  • Turgon

    I never dismissed a country of 1.3 billion with one sweeping statement: unlike you. It is quite clearly you and not me who is the racist here.

  • charlie

    Ecig devices need the same oversite as other consumer products, nothing more. The liquids should be approached about the same as processed foods. So far there is no justification for any more than that.

    Vaping has protected me from relapsing back to cigarettes for 8 months. I’m graeatful. I want to give back, help others.

    I’m worried and angry about the prospect of government interfering with access to ecig products. And I’m not paying any more damn excise taxes. Go to hell Mr. Big Government drug dealer.

    C
    USA

  • gendjinn

    I don’t think racist means what you think it means.

    But do keep hurling baseless insults, it’s obviously the winning strategy 😉 Keep it up!

    😀

  • Turgon

    Yes because you suggested the “challenges with Chinese goods”

    Which ones: the spacecraft, the Maglevs, the electronics, the stealth planes?

    The reality is that since China is the world’s biggest exporter inevitably unless all of its products were perfect some will have problems: as have German products, American, British etc. etc.

    However, you singled out the largest exporter in the world and labelled its products as having “challenges” without any qualification. Since you directed it at one nation / ethnic group: yes it is racist.

  • gendjinn

    Lol. You’re purposefully being funny, right?

    Stating that China has had challenges with consumer good quality/safety is not assigning a stereotype to an entire people. Which is what you did when saying that middle east peoples can only be peaceful under dictatorships. Now I know you are still pissed about being called out on that. But that’s ok, I still love you and forgive you your trespasses.

  • Turgon

    Stop man playing: Though it shows clearly how badly you have lost the argument.

    You unlike me have demonstrated a chauvinistic and racist attitude. No amount of spinning will rescue it now. Keep digging but if you want to see China turn left about half way down: otherwise you will come out at New Zealand.

    Have fun.

  • gendjinn

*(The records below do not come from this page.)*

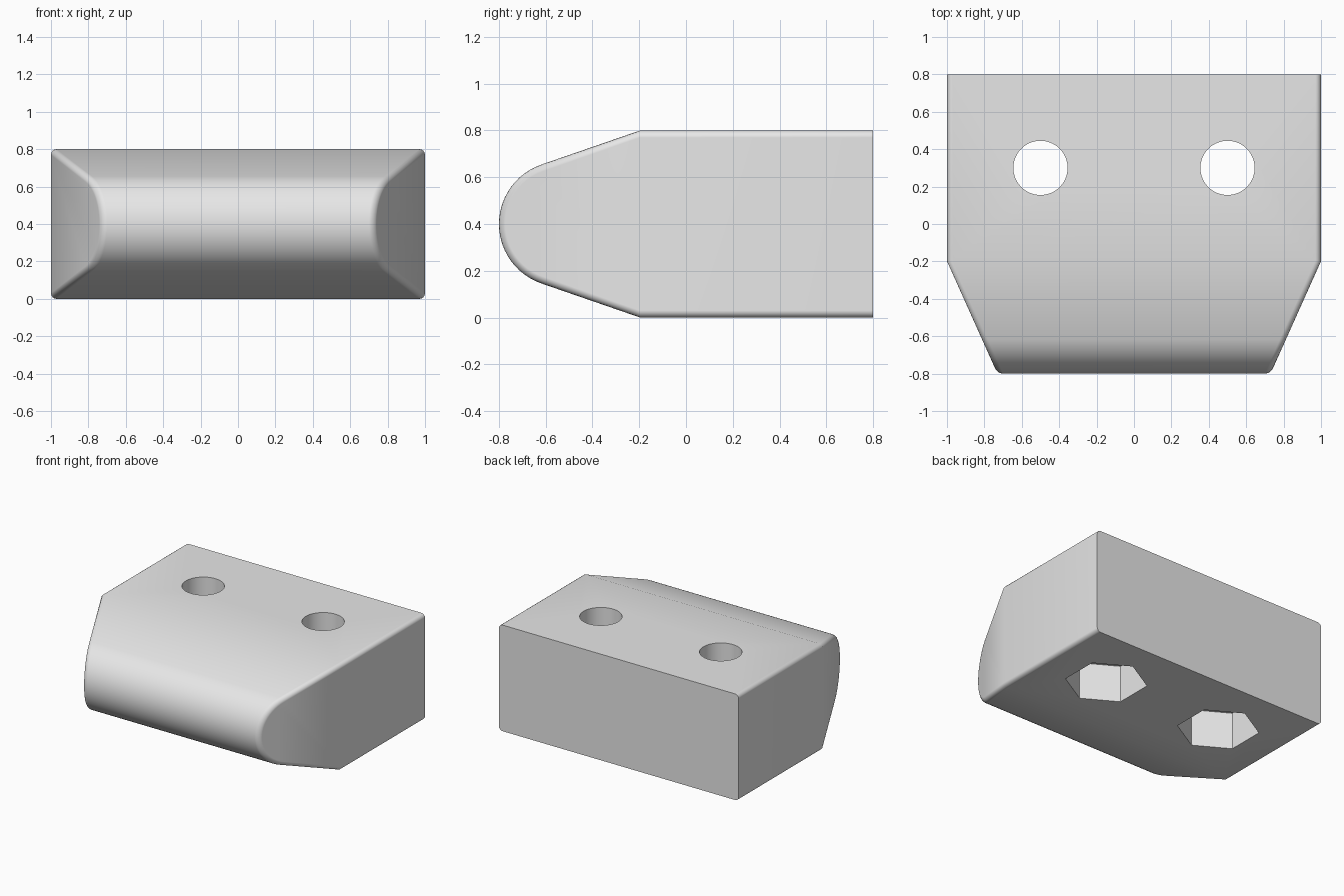
import bpy, bmesh, math
from mathutils import Matrix

cube = bpy.data.objects.get("Cube")
if cube:
    bpy.data.objects.remove(cube, do_unlink=True)

HEIGHT, BACK, CREASE, NOSE = 0.8, 0.8, -0.2, -0.8
MID = HEIGHT / 2
NOSE_HALF_WIDTH = 0.73
ROUND = 0.03

grey = bpy.data.materials.new("light grey")
grey.use_nodes = True
grey.diffuse_color = (0.8, 0.8, 0.8, 1)
grey.node_tree.nodes["Principled BSDF"].inputs["Base Color"].default_value = (0.8, 0.8, 0.8, 1)


def make_object(name, bm):
    bmesh.ops.recalc_face_normals(bm, faces=bm.faces[:])
    mesh = bpy.data.meshes.new(name)
    bm.to_mesh(mesh)
    bm.free()
    mesh.materials.append(grey)
    obj = bpy.data.objects.new(name, mesh)
    bpy.context.collection.objects.link(obj)
    return obj


def prism(name, sides, radius, x, y, bottom, top, turn=0):
    bm = bmesh.new()
    place = Matrix.Translation((x, y, (bottom + top) / 2)) @ Matrix.Rotation(turn, 4, "Z")
    bmesh.ops.create_cone(bm, cap_ends=True, segments=sides, radius1=radius,
                          radius2=radius, depth=top - bottom, matrix=place)
    return make_object(name, bm)


def half_width(y):
    t = max(0, (CREASE - y) / (CREASE - NOSE))
    return 1 + (NOSE_HALF_WIDTH - 1) * t


# Side profile: square back, sloped front, round nose tangent to the slopes
slope = math.radians(19.2)
s, c = math.sin(slope), math.cos(slope)
radius = (c * MID - s * (CREASE - NOSE)) / (1 - s)
steps = 24
profile = [(BACK, 0), (BACK, HEIGHT), (CREASE, HEIGHT)]
for i in range(steps + 1):
    a = math.pi / 2 + slope + (math.pi - 2 * slope) * i / steps
    profile.append((NOSE + radius + radius * math.cos(a), MID + radius * math.sin(a)))
profile.append((CREASE, 0))

# Body with flanks that taper towards the nose
bm = bmesh.new()
rings = [[bm.verts.new((side * half_width(y), y, z)) for y, z in profile] for side in (-1, 1)]
count = len(profile)
for i in range(count):
    j = (i + 1) % count
    bm.faces.new((rings[0][i], rings[0][j], rings[1][j], rings[1][i]))
for ring in rings:
    bm.faces.new((ring[0], ring[1], ring[2], ring[-1]))
    bm.faces.new(ring[2:])
bmesh.ops.recalc_face_normals(bm, faces=bm.faces[:])

# Round the flank edges, leaving the back and the creases crisp
rim = [bm.edges.get((ring[i], ring[(i + 1) % count])) for ring in rings for i in range(1, count)]
bmesh.ops.bevel(bm, geom=rim, offset=ROUND, offset_type="OFFSET", segments=4,
                profile=0.5, affect="EDGES", clamp_overlap=True)
body = make_object("block_body", bm)

# Through holes with hexagonal nut pockets underneath
cutters = []
for x in (-0.5, 0.5):
    cutters.append(prism("bolt_hole_cutter", 64, 0.145, x, 0.3, -0.2, 1))
    cutters.append(prism("nut_pocket_cutter", 6, 0.283, x, 0.3, -0.2, 0.28, math.pi / 6))
    # Turn the pocket so that two corners point front and back
    pocket = cutters[-1].data
    if max(v.co.y for v in pocket.vertices) - 0.3 < 0.26:
        spin = Matrix.Translation((x, 0.3, 0)) @ Matrix.Rotation(math.pi / 6, 4, "Z")
        pocket.transform(spin @ Matrix.Translation((-x, -0.3, 0)))

bpy.context.view_layer.objects.active = body
body.select_set(True)
for cutter in cutters:
    cutter.hide_render = True
    mod = body.modifiers.new("cut", "BOOLEAN")
    mod.operation, mod.solver, mod.object = "DIFFERENCE", "EXACT", cutter
    bpy.ops.object.modifier_apply(modifier=mod.name)
    bpy.data.objects.remove(cutter, do_unlink=True)

# Smooth rounded areas, crisp creases across the top and bottom
bpy.ops.object.shade_smooth_by_angle(angle=math.radians(30))
bm = bmesh.new()
bm.from_mesh(body.data)
for edge in bm.edges:
    a, b = (v.co for v in edge.verts)
    if abs(a.y - CREASE) < 0.01 and abs(b.y - CREASE) < 0.01 and abs(a.x - b.x) > 1:
        edge.smooth = False
bm.to_mesh(body.data)
bm.free()
weighted = body.modifiers.new("weighted_normals", "WEIGHTED_NORMAL")
weighted.keep_sharp = True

    You gotta stop projecting your traits and behaviours onto others.

    I recommend you take a moment to reflect on your ill conceived and poorly thought out comments.

  • Steven Jones

    Ecigs is my option approach to stop from smoking, in light of the fact that its taste more pleasant, have an awesome group set up around them, and vaping is an agreeable propensity and leisure activity for some.